Professor John Brand (Micheal Caine) has developed two plans, which include finding and colonizing a habitable planet. Former NASA pilot Joseph Cooper (Matthew McConaughey) takes the mission, while the other plan is still being solved.
The off-kilter cinematography, effective sound design and beautiful set pieces provide great visuals. It is reminiscent of 2001: Space Odyssey but creates a pervading sense of underlying dread. It’s attention to the mechanics of space travel and dwarfed shots of the spaceship solidifies this experience, while making you invested in the journey.
Everything else, however, is clunky and ill-conceived.
Interstellar stretches its own logic of science to accommodate its mawkish sentiments about human emotions. It uses a father-daughter story to solve the puzzle at the center of its story with heavy-handed results.
This can be summarized in one scene where scientist and astronaut Amelia Brand (Anne Hathaway) explains how love transcends space and time so she must use her emotions to make a logical decision.
The supporting cast is given thankless roles that are merely there for exposition and to reiterate space jargon.

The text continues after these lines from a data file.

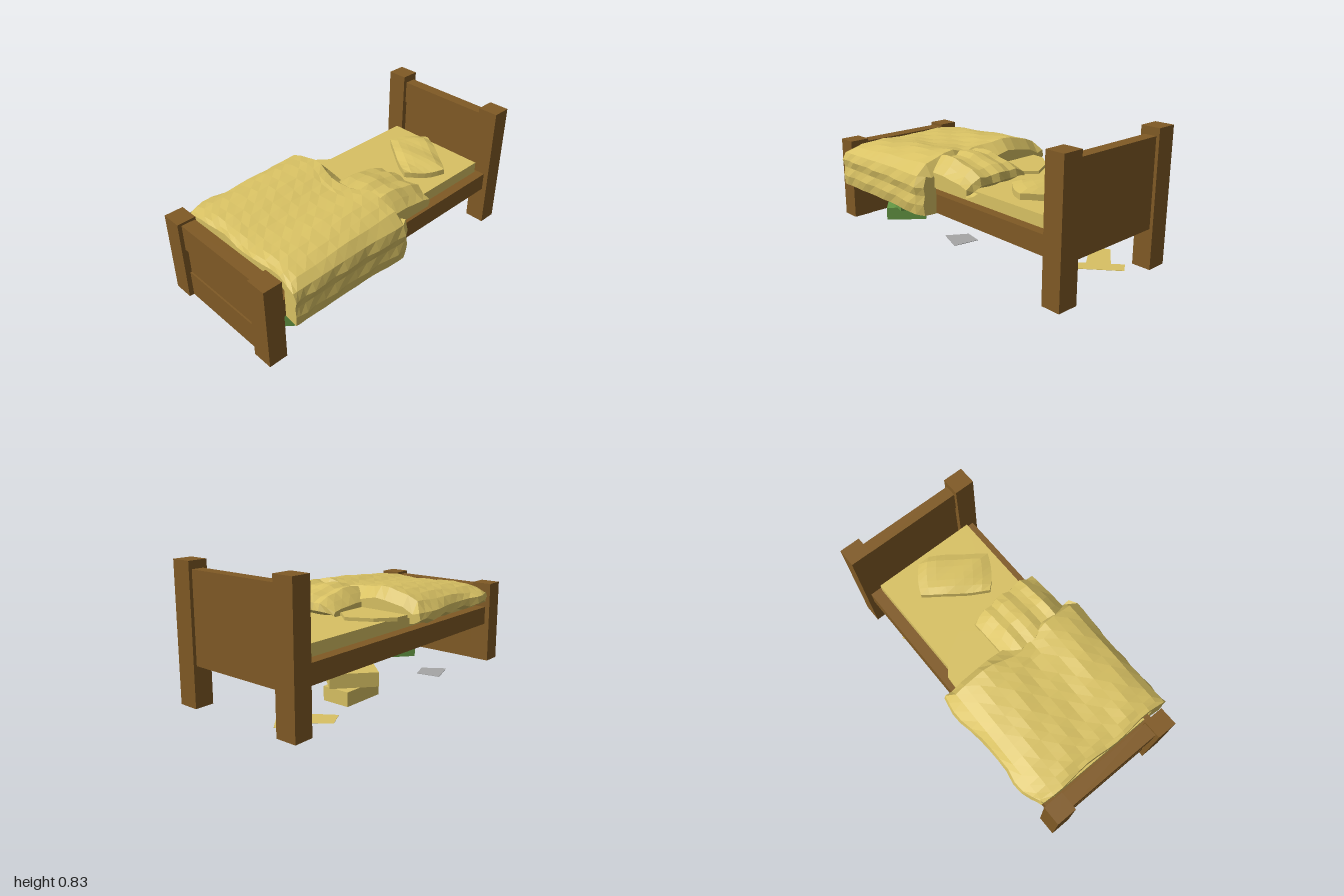
import * as THREE from 'three';

const wood = new THREE.MeshStandardMaterial({ color: 0x805a25 });
wood.name = 'brown wood';
const cloth = new THREE.MeshStandardMaterial({ color: 0xd8c163, side: THREE.DoubleSide });
cloth.name = 'yellow cloth';
const green = new THREE.MeshStandardMaterial({ color: 0x669a45 });
green.name = 'green card';
const grey = new THREE.MeshStandardMaterial({ color: 0xa6a6a6, side: THREE.DoubleSide });
grey.name = 'grey paper';

export function createModel() {
  const model = new THREE.Group();
  model.name = 'bed';

  const add = (name, geometry, material) => {
    const mesh = new THREE.Mesh(geometry, material);
    mesh.name = name;
    model.add(mesh);
    return mesh;
  };
  // Box given by its limits on each axis
  const box = (name, material, x0, x1, y0, y1, z0, z1) =>
    add(name, new THREE.BoxGeometry(x1 - x0, y1 - y0, z1 - z0), material)
      .position.set((x0 + x1) / 2, (y0 + y1) / 2, (z0 + z1) / 2);
  const faceted = (geometry) => {
    const flat = geometry.index ? geometry.toNonIndexed() : geometry;
    flat.computeVertexNormals();
    return flat;
  };
  // Closed skin through rings; each ring is an outer run followed by its reversed inner run
  const loft = (rings) => {
    const n = rings[0].length, index = [];
    const quad = (a, b, c, d) => index.push(a, b, c, a, c, d);
    for (let r = 0; r < rings.length - 1; r++) {
      for (let i = 0; i < n; i++) {
        const j = (i + 1) % n;
        quad(r * n + i, (r + 1) * n + i, (r + 1) * n + j, r * n + j);
      }
    }
    const last = (rings.length - 1) * n;
    for (let i = 0; i < n / 2 - 1; i++) {
      quad(i, i + 1, n - 2 - i, n - 1 - i);
      quad(last + n - 1 - i, last + n - 2 - i, last + i + 1, last + i);
    }
    const g = new THREE.BufferGeometry();
    g.setAttribute('position', new THREE.Float32BufferAttribute(rings.flat(2), 3));
    g.setIndex(index);
    return faceted(g);
  };
  const bump = (x, centre, width) => Math.exp(-(((x - centre) / width) ** 2));
  const clamp = THREE.MathUtils.clamp;

  // Posts
  for (const [side, x] of [['right', -0.472], ['left', 0.3]]) {
    box(side + 'FootPost', wood, x, x + 0.132, 0.005, 0.542, 0.88, 1);
    box(side + 'HeadPost', wood, x, x + 0.132, 0.005, 0.835, -1, -0.88);
  }
  // Planked end boards
  box('footTopPlank', wood, -0.34, 0.3, 0.352, 0.525, 0.885, 0.975);
  box('footMiddlePlank', wood, -0.34, 0.3, 0.178, 0.352, 0.885, 0.96);
  box('footBottomPlank', wood, -0.34, 0.3, 0.005, 0.178, 0.885, 0.97);
  box('headTopPlank', wood, -0.34, 0.3, 0.638, 0.788, -0.98, -0.905);
  box('headLowerPlank', wood, -0.34, 0.3, 0.25, 0.638, -0.98, -0.915);
  // Base and mattress
  box('bedBase', wood, -0.44, 0.4, 0.262, 0.38, -0.885, 0.885);
  box('mattress', cloth, -0.368, 0.338, 0.38, 0.452, -0.858, 0.86);

  // Pillow: a box pinched toward its rim
  const pillowGeometry = new THREE.BoxGeometry(0.47, 0.08, 0.28, 8, 2, 6);
  const p = pillowGeometry.attributes.position;
  for (let i = 0; i < p.count; i++) {
    const u = p.getX(i) / 0.235, v = p.getZ(i) / 0.14;
    const rim = Math.max(u ** 4, v ** 4);
    p.setX(i, p.getX(i) * (1 - 0.07 * v * v));
    p.setZ(i, p.getZ(i) * (1 - 0.07 * u * u));
    p.setY(i, p.getY(i) * (1 - 0.55 * rim) + 0.005 * Math.sin(u * 5 + v * 3));
  }
  const pillow = add('pillow', faceted(pillowGeometry), cloth);
  pillow.position.set(0.04, 0.482, -0.6);
  pillow.rotation.y = -0.62;

  // Main blanket: sections across the bed, short hem on one side and long drape on the other
  const rows = [0, 0.05, 0.11, 0.18, 0.26, 0.34, 0.42, 0.5, 0.58, 0.66, 0.73, 0.79, 0.83, 0.855];
  const blanketRings = rows.map((z, r) => {
    const t = z / 0.855;
    const wave = 0.012 * Math.sin(r * 2.1);
    const flare = -0.035 * bump(z, 0.14, 0.14) - 0.025 * bump(z, 0.69, 0.06) + 0.03 * bump(z, 0.86, 0.06);
    const outer = [[-0.45 + flare, 0.425 + wave], [-0.495 + flare, 0.45 + wave], [-0.485 + flare, 0.492]];
    for (let i = 0; i <= 13; i++) {
      const x = -0.45 + (i / 13) * 0.89;
      const humps = (0.035 * bump(x, -0.2, 0.16) + 0.035 * bump(x, 0.26, 0.11)) * (1 - 0.75 * t);
      const edge = 0.035 * bump(x, -0.47, 0.07) + 0.02 * bump(x, 0.46, 0.06);
      const ends = (r === 0 ? 0.07 : 0) + 0.015 * bump(z, 0.86, 0.04);
      outer.push([x, 0.578 - 0.045 * t ** 1.6 + humps - edge - ends + 0.004 * Math.sin(i * 1.9 + r * 1.3)]);
    }
    const swell = 0.018 * bump(z, 0.08, 0.15) - (r === 0 ? 0.025 : 0);
    outer.push([0.492 + swell, 0.505 - 0.02 * t], [0.512 + swell + wave * 0.5, 0.44], [0.503 + swell, 0.39],
      [0.515 + swell - wave * 0.5, 0.335], [0.505 + swell, 0.268 + 0.3 * Math.abs(wave)]);
    const inner = outer.map(([x, y]) => [clamp(x, -0.43, 0.408), Math.min(y - 0.004, 0.456)]).reverse();
    return [...outer, ...inner].map(([x, y]) => [x, y, z + (r < 3 ? 0.05 * bump(x, 0, 0.14) * (r > 0) : 0)
      + (r > 11 ? 0.008 * Math.sin(x * 14) : 0)]);
  });
  add('blanket', loft(blanketRings), cloth);

  // Turned-back part of the blanket
  const foldProfile = [[-0.25, 0.452], [-0.295, 0.485], [-0.285, 0.535], [-0.22, 0.57], [-0.15, 0.583],
    [-0.08, 0.605], [0, 0.608], [0.08, 0.595]];
  const foldRings = [];
  for (let i = 0; i <= 10; i++) {
    const x = -0.07 + i * 0.049;
    const size = i === 0 ? 0.35 : i === 1 ? 0.65 : i === 10 ? 0.55 : i === 9 ? 0.85 : 0.92 + 0.08 * Math.sin(i * 1.7);
    const drop = i > 8 ? 0.02 : 0;
    const outer = foldProfile.map(([z, y], k) => [x, 0.452 + (y - 0.452) * size - drop,
      z + 0.03 * bump(x, -0.07, 0.1) + 0.008 * Math.sin(i * 2 + k)]);
    const inner = outer.map(([a, , c]) => [a, 0.448 - drop, c + 0.01]).reverse();
    foldRings.push([...outer, ...inner]);
  }
  add('blanketFold', loft(foldRings), cloth);

  // Outline laid flat, thickened upward from y
  const sheet = (name, material, points, y, depth) => {
    const shape = new THREE.Shape(points.map(([x, z]) => new THREE.Vector2(x, -z)));
    const mesh = add(name, new THREE.ExtrudeGeometry(shape, { depth, bevelEnabled: false }), material);
    mesh.rotation.x = -Math.PI / 2;
    mesh.position.y = y;
  };
  sheet('blanketUnderlay', cloth, [[-0.42, 0.08], [-0.41, -0.09], [-0.32, -0.2], [-0.17, -0.28], [-0.08, -0.2],
    [0.02, -0.22], [0.02, 0.08]], 0.449, 0.024);

  // Stacked boxes under the bed
  const card = (name, material, x, z, length, layer, turn) => {
    const mesh = add(name, new THREE.BoxGeometry(length, 0.086, 0.18), material);
    mesh.position.set(x, 0.046 + 0.086 * layer, z);
    mesh.rotation.y = turn;
  };
  card('lowerGreenBox', green, 0.14, 0.675, 0.266, 0, -0.69);
  card('upperGreenBox', green, 0.14, 0.67, 0.266, 1, 1.26);
  card('lowerYellowBox', cloth, -0.23, -0.288, 0.285, 0, Math.PI / 2);
  card('upperYellowBox', cloth, -0.23, -0.285, 0.285, 1, 0.854);

  // Loose papers on the floor
  sheet('yellowPaperA', cloth, [[-0.02, -0.67], [-0.225, -0.91], [-0.3, -0.86], [-0.07, -0.6]], 0.003, 0.002);
  sheet('yellowPaperB', cloth, [[-0.15, -0.69], [-0.36, -0.55], [-0.42, -0.66], [-0.22, -0.82]], 0, 0.002);
  sheet('greyPaperA', grey, [[0.185, 0.2], [0.25, 0.03], [0.08, 0], [0.055, 0.12]], 0, 0.003);
  sheet('greyPaperB', grey, [[-0.215, 0.46], [-0.26, 0.34], [-0.41, 0.37], [-0.35, 0.55]], 0, 0.003);

  return model;
}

The actors at least, turn in moving performances to compensate for this.
Things go further south when Nolan does a Shyamalan plot twist.
Interstellar demonstrated some scientifically plausible ideas thanks to Kip Thorne in the 2nd act. But it also expects viewers to believe that love conquers all – including spacetime – in what is obviously a nonsensical 3rd act.
Nolan tries to show the endurance of man in a long-drawn-out journey with New Age mumbo jumbo.
In fairness, this doesn’t take away from the entertainment value of the film as long as you ignore the science. Interstellar is a well-acted story of determination and a stunning fictional foray into space exploration.
Interstellar is not as smart as it thinks, but it's stunning imagery, effective sound design, and moving performances make it a great cinematic experience.